On the cover of her debut, The Soul Sessions, Joss Stone's face is obscured by a vintage microphone, a deliberate move that emphasized the retro-soul vibe of the LP while hiding the youthful face that would have given away that Stone was a mere 16 years old at the time of the album's release. The point was to put the music before the image and it worked, selling the album to an older audience that might have stayed away, thinking that the teenager sang teen pop. If the debut was designed to give Stone credibility, her second album, Mind, Body & Soul, delivered almost exactly a year after its predecessor, is designed to make her a superstar, broadening her appeal without losing sight of the smooth, funky, stylish soul at the core of her sound. There's no radical revision here -- she still works with many of the same musicians she did on The Soul Sessions, including Betty Wright and Little Beaver -- but there are some subtle shifts in tone scattered throughout the record.

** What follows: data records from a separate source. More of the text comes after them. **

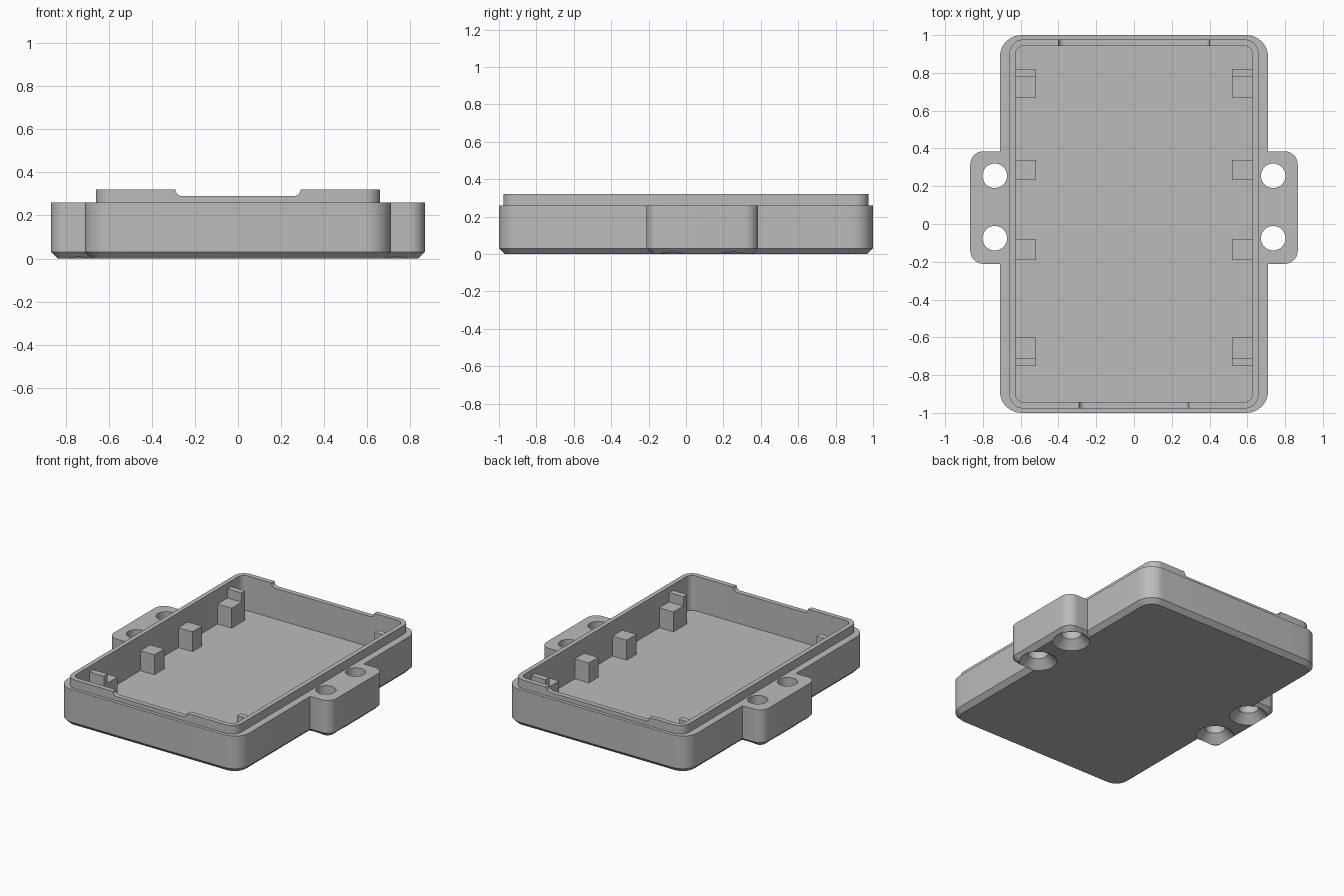
import bpy
import bmesh
from math import cos, sin, pi, radians

if "Cube" in bpy.data.objects:
    bpy.data.objects.remove(bpy.data.objects["Cube"], do_unlink=True)

GREY = (0.5, 0.5, 0.5, 1)
grey = bpy.data.materials.new("plain grey plastic")
grey.use_nodes = True
grey.diffuse_color = GREY
grey.node_tree.nodes["Principled BSDF"].inputs["Base Color"].default_value = GREY


def outline(hx, hy, r, cx=0, cy=0, steps=10):
    """Rounded rectangle as a list of 2D points."""
    pts = []
    for k, (sx, sy) in enumerate([(1, 1), (-1, 1), (-1, -1), (1, -1)]):
        for i in range(steps + 1):
            a = (k + i / steps) * pi / 2
            pts.append((cx + sx * (hx - r) + r * cos(a), cy + sy * (hy - r) + r * sin(a)))
    return pts


def loft(name, rings):
    """Closed solid through matching rings of 3D points."""
    bm = bmesh.new()
    loops = [[bm.verts.new(p) for p in ring] for ring in rings]
    n = len(loops[0])
    for a, b in zip(loops, loops[1:]):
        for i in range(n):
            j = (i + 1) % n
            bm.faces.new((a[i], a[j], b[j], b[i]))
    bm.faces.new(loops[0])
    bm.faces.new(loops[-1])
    bmesh.ops.remove_doubles(bm, verts=bm.verts, dist=1e-5)
    bmesh.ops.recalc_face_normals(bm, faces=bm.faces)
    mesh = bpy.data.meshes.new(name)
    bm.to_mesh(mesh)
    bm.free()
    mesh.materials.append(grey)
    obj = bpy.data.objects.new(name, mesh)
    bpy.context.collection.objects.link(obj)
    return obj


def at(z, pts):
    return [(x, y, z) for x, y in pts]


def slab(name, hx, hy, r, z0, z1, cy=0, chamfer=0):
    rings = [at(z0, outline(hx - chamfer, hy - chamfer, r - chamfer, 0, cy))]
    if chamfer:
        rings.append(at(z0 + chamfer, outline(hx, hy, r, 0, cy)))
    rings.append(at(z1, outline(hx, hy, r, 0, cy)))
    return loft(name, rings)


def combine(target, tool, operation):
    """Apply a boolean and discard the tool."""
    mod = target.modifiers.new("bool", "BOOLEAN")
    mod.operation, mod.solver, mod.object = operation, "EXACT", tool
    bpy.context.view_layer.objects.active = target
    bpy.ops.object.modifier_apply(modifier=mod.name)
    bpy.data.objects.remove(tool, do_unlink=True)


def box(name, x0, x1, y0, y1, z0, z1):
    rect = [(x0, y0), (x1, y0), (x1, y1), (x0, y1)]
    return loft(name, [at(z0, rect), at(z1, rect)])


# Main shell with chamfered base, side mounting ears and raised rim
TOP, RIM, FLOOR = 0.26, 0.32, 0.075
tray = slab("tray", 0.71, 1.0, 0.115, 0, TOP, chamfer=0.03)
combine(tray, slab("ears", 0.867, 0.298, 0.07, 0, TOP, cy=0.087, chamfer=0.03), "UNION")
combine(tray, slab("rim", 0.66, 0.977, 0.075, 0.15, RIM), "UNION")

# Hollow interior
combine(tray, slab("cavity", 0.628, 0.943, 0.045, FLOOR, 0.5), "DIFFERENCE")

# Shallow notches in the front and back rim
for y, half in ((-0.96, 0.29), (0.96, 0.4)):
    profile = outline(half, 0.1, 0.03, 0, 0.39)
    notch = loft("notch", [[(x, y + d, z) for x, z in profile] for d in (-0.06, 0.06)])
    combine(tray, notch, "DIFFERENCE")

# Screw holes, countersunk from below
for x in (-0.737, 0.737):
    for y in (-0.075, 0.255):
        steps = [(-0.02, 0.14), (0.055, 0.065), (0.4, 0.065)]
        hole = loft("hole", [at(z, outline(r, r, r, x, y)) for z, r in steps])
        combine(tray, hole, "DIFFERENCE")

bpy.ops.object.select_all(action="DESELECT")
tray.select_set(True)
bpy.context.view_layer.objects.active = tray
bpy.ops.object.shade_smooth_by_angle(angle=radians(30))

# Support blocks along both side walls, the end ones with a raised stop
BLOCK_TOP, STOP_TOP = 0.215, 0.28
blocks = {"back": (0.67, 0.8), "mid_back": (0.235, 0.34),
          "mid_front": (-0.19, -0.08), "front": (-0.73, -0.6)}
stops = {"back": (0.78, 0.82), "front": (-0.753, -0.71)}
for side, s in (("left", 1), ("right", -1)):
    x0, x1 = sorted((s * 0.518, s * 0.64))
    for place, (y0, y1) in blocks.items():
        block = box(f"{side}_{place}_block", x0, x1, y0, y1, FLOOR - 0.02, BLOCK_TOP)
        if place in stops:
            combine(block, box("stop", x0, x1, *stops[place], FLOOR - 0.02, STOP_TOP), "UNION")
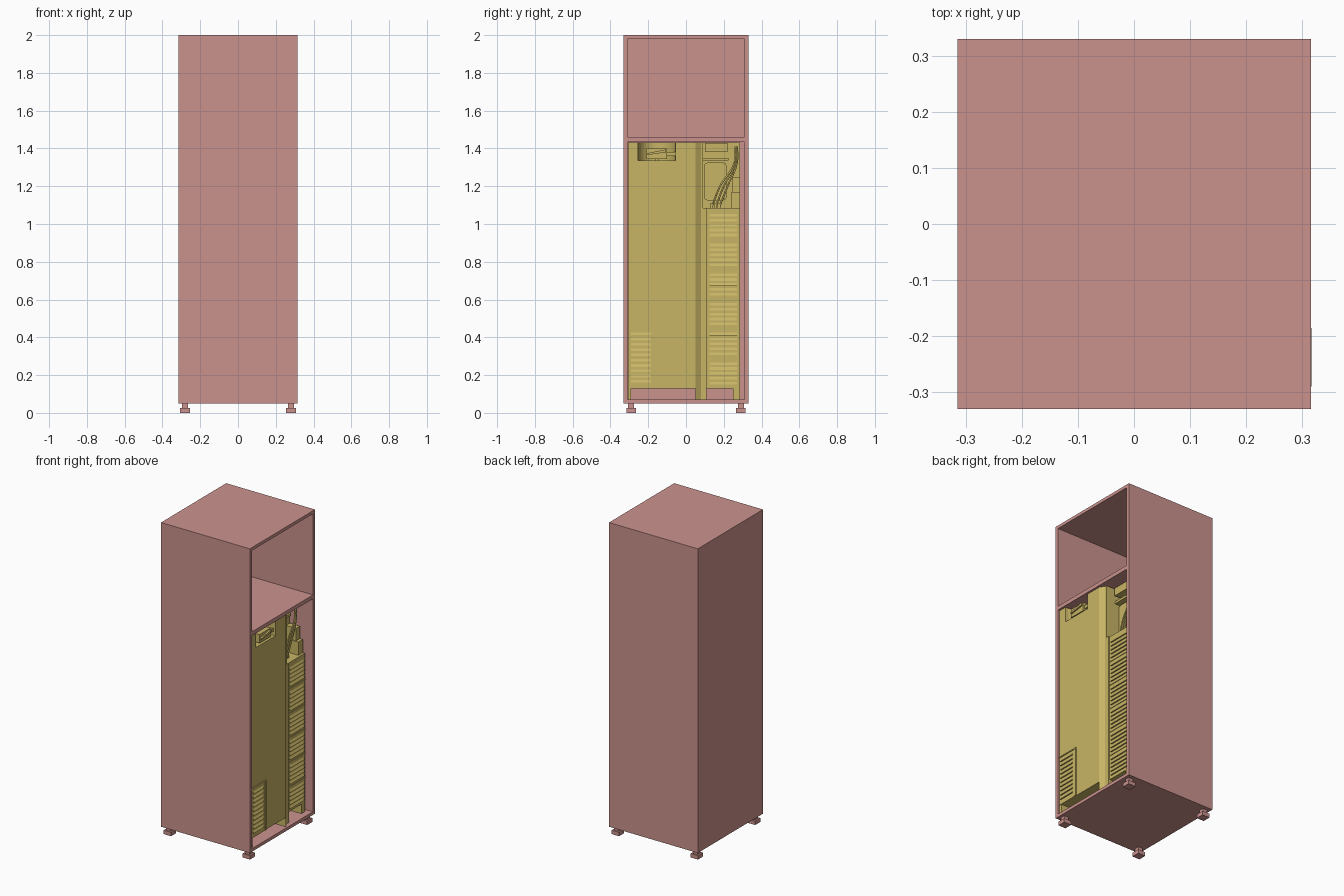
import bpy, bmesh, math
from mathutils import Vector

if "Cube" in bpy.data.objects:
    bpy.data.objects.remove(bpy.data.objects["Cube"])


def material(name, rgb):
    m = bpy.data.materials.new(name)
    m.diffuse_color = (*rgb, 1)
    m.use_nodes = True
    m.node_tree.nodes["Principled BSDF"].inputs["Base Color"].default_value = m.diffuse_color
    return m


PINK = material("cabinet_pink", (0.60, 0.29, 0.27))
GOLD = material("unit_yellow", (0.58, 0.46, 0.13))


def finish(bm, name, mat):
    bmesh.ops.recalc_face_normals(bm, faces=bm.faces)
    me = bpy.data.meshes.new(name)
    bm.to_mesh(me)
    bm.free()
    me.materials.append(mat)
    ob = bpy.data.objects.new(name, me)
    bpy.context.collection.objects.link(ob)
    return ob


def boxes(name, mat, spans):
    """One object made of boxes, each given as x, y and z ranges."""
    bm = bmesh.new()
    for (x0, x1), (y0, y1), (z0, z1) in spans:
        vs = bmesh.ops.create_cube(bm, size=1)["verts"]
        for v in vs:
            v.co = Vector((x1 if v.co.x > 0 else x0,
                           y1 if v.co.y > 0 else y0,
                           z1 if v.co.z > 0 else z0))
    return finish(bm, name, mat)


def prism(name, mat, outline, direction):
    """Extrude a closed outline of 3D points."""
    bm = bmesh.new()
    f = bm.faces.new([bm.verts.new(p) for p in outline])
    ext = bmesh.ops.extrude_face_region(bm, geom=[f])["geom"]
    bmesh.ops.translate(bm, vec=direction, verts=[g for g in ext if isinstance(g, bmesh.types.BMVert)])
    return finish(bm, name, mat)


def louvres(name, x, y0, y1, heights):
    """Row of wedge-shaped slats standing proud of a +x face."""
    bm = bmesh.new()
    for z in heights:
        ends = []
        for y in (y0, y1):
            ends.append([bm.verts.new(p) for p in
                         ((x, y, z), (x, y, z + 0.014), (x + 0.008, y, z))])
        a, b = ends
        bm.faces.new(a)
        bm.faces.new(b)
        for i in range(3):
            j = (i + 1) % 3
            bm.faces.new((a[i], a[j], b[j], b[i]))
    return finish(bm, name, GOLD)


# Cabinet shell, open on the +x side
X, Y, T = 0.315, 0.33, 0.02
boxes("cabinet_shell", PINK, [
    ((-X, X), (-Y, -Y + T), (0.05, 2.0)),
    ((-X, X), (Y - T, Y), (0.05, 2.0)),
    ((-X, X), (-Y + T, Y - T), (1.98, 2.0)),
    ((-X, X), (-Y + T, Y - T), (0.05, 0.07)),
    ((-X, -X + T), (-Y + T, Y - T), (0.07, 1.98)),
    ((-X + T, X), (-Y + T, Y - T), (1.435, 1.46)),
])

# Feet: stem and pad at each corner
for sx in (-1, 1):
    for sy in (-1, 1):
        cx, cy = sx * 0.28, sy * 0.29
        boxes("foot", PINK, [
            ((cx - 0.016, cx + 0.016), (cy - 0.016, cy + 0.016), (0.025, 0.05)),
            ((cx - 0.026, cx + 0.026), (cy - 0.026, cy + 0.026), (0.0, 0.025)),
        ])

# Main body of the inner unit, with its sloping right edge
XB, XF, XS, XL, XR = -0.29, 0.305, 0.285, 0.275, 0.17
plan = [(XB, -0.308), (XF, -0.308), (XF, 0.05), (XS, 0.08), (XB, 0.08)]
body = prism("unit_body", GOLD, [(x, y, 0.13) for x, y in plan], (0, 0, 1.302))

# Round notch at the top of the body
bm = bmesh.new()
bmesh.ops.create_cone(bm, cap_ends=True, segments=32, radius1=0.1, radius2=0.1, depth=0.2)
bmesh.ops.translate(bm, vec=(XF, -0.155, 1.435), verts=bm.verts)
cutter = finish(bm, "notch_cutter", GOLD)
cutter.hide_render = True
mod = body.modifiers.new("notch", "BOOLEAN")
mod.object = cutter
mod.solver = "EXACT"
bpy.context.view_layer.objects.active = body
bpy.ops.object.modifier_apply(modifier="notch")
bpy.data.objects.remove(cutter)

# Upright beside the body, running down to the floor
post = [(0.2, 0.05), (XF, 0.05), (XS, 0.08), (XS, 0.108), (0.2, 0.108)]
prism("lower_post", GOLD, [(x, y, 0.07) for x, y in post], (0, 0, 0.06))
boxes("post_flange", GOLD, [((XB, XS), (0.08, 0.108), (0.13, 1.085)),
                            ((XR, XS), (0.08, 0.09), (1.085, 1.432))])

# Side legs that hold the unit above the floor
boxes("unit_legs", GOLD, [((XB, XF), (-0.308, -0.29), (0.07, 0.13)),
                          ((XB, XL), (0.25, 0.285), (0.07, 0.13))])

# Tall vented column and the recessed compartment above it
boxes("vent_column", GOLD, [((XB, XL), (0.108, 0.285), (0.13, 1.085))])
boxes("recess_back", GOLD, [((XB, XR), (0.08, 0.285), (1.085, 1.432))])
louvres("column_louvres", XL, 0.125, 0.27,
        [0.15 + g * 0.157 + i * 0.026 for g in range(6) for i in range(5)])
boxes("column_seams", GOLD, [((XL, XL + 0.004), (0.11, 0.283), (z, z + 0.006))
                             for z in [0.286 + g * 0.157 for g in range(5)]])

# Low vent grille on the main panel
boxes("low_grille", GOLD, [((XF, XF + 0.003), (-0.306, -0.165), (0.13, 0.445)),
                           ((XF, XF + 0.007), (-0.165, -0.155), (0.13, 0.45)),
                           ((XF, XF + 0.007), (-0.306, -0.165), (0.443, 0.45))])
louvres("low_grille_louvres", XF + 0.003, -0.29, -0.185,
        [0.16 + i * 0.028 for i in range(10)])

# Latch block hanging in the notch
boxes("notch_block", GOLD, [((0.22, 0.30), (-0.21, -0.10), (1.345, 1.40)),
                            ((0.24, 0.29), (-0.10, -0.045), (1.36, 1.38)),
                            ((0.255, 0.285), (-0.165, -0.145), (1.318, 1.345))])
prism("notch_lever", GOLD, [(0.30, -0.205, 1.365), (0.30, -0.105, 1.38),
                            (0.30, -0.105, 1.395), (0.30, -0.205, 1.375)], (0.01, 0, 0))

# Equipment in the recess: rounded plate, top box and terminal boxes
corners = [(0.195, 1.305, 0), (0.115, 1.305, 90), (0.115, 1.145, 180), (0.195, 1.145, 270)]
plate = [(XR, cy + 0.02 * math.cos(math.radians(a + s)), cz + 0.02 * math.sin(math.radians(a + s)))
         for cy, cz, a in corners for s in (0, 30, 60, 90)]
prism("recess_plate", GOLD, plate, (0.025, 0, 0))
boxes("recess_boxes", GOLD, [((XR, 0.23), (0.10, 0.22), (1.38, 1.43)),
                             ((XR, 0.22), (0.09, 0.225), (1.335, 1.35)),
                             ((XR, 0.26), (0.24, 0.285), (1.085, 1.17)),
                             ((XR, 0.24), (0.245, 0.285), (1.17, 1.25))])

# Three cables curving from the column top to the upper corner
for i in range(3):
    y = 0.135 + i * 0.02
    cu = bpy.data.curves.new("cable", "CURVE")
    cu.dimensions = "3D"
    cu.bevel_depth = 0.005
    cu.bevel_resolution = 1
    cu.resolution_u = 6
    cu.use_fill_caps = True
    sp = cu.splines.new("BEZIER")
    pts = [(0.225, y, 1.085), (0.23, y + 0.045, 1.2), (0.225, 0.255 + i * 0.007, 1.32),
           (0.21, 0.262 + i * 0.005, 1.41)]
    sp.bezier_points.add(len(pts) - 1)
    for b, p in zip(sp.bezier_points, pts):
        b.co = p
        b.handle_left_type = b.handle_right_type = "AUTO"
    cu.materials.append(GOLD)
    bpy.context.collection.objects.link(bpy.data.objects.new("cable", cu))
    boxes("cable_plug", GOLD, [((0.215, 0.235), (y - 0.008, y + 0.008), (1.085, 1.108))])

Certain songs are a little brighter and a little more radio-ready than before, there's a more pronounced hip-hop vibe to some beats, and she sounds a little more like a diva this time around -- not enough to alienate older fans, but enough to win some new ones. The album has a seductive, sultry feel; there's some genuine grit to the rhythms, yet it's all wrapped up in a production that's smooth as silk. By and large, the songs are good, too, sturdily written and hooky, growing in stature with each play. While Stone has developed a tendency to over-sing ever so slightly -- she doesn't grandstand like the post-Mariah divas, but she'll fit more notes than necessary into the simplest phrases -- she nevertheless possesses a rich, resonant voice that's a joy to hear. She may not yet have the set of skills, or the experience, to give a nuanced, textured performance -- one that feels truly lived-in, not just sung -- but she's a compelling singer and Mind, Body & Soul lives up to her promise.
AllMusic Review by Stephen Thomas Erlewine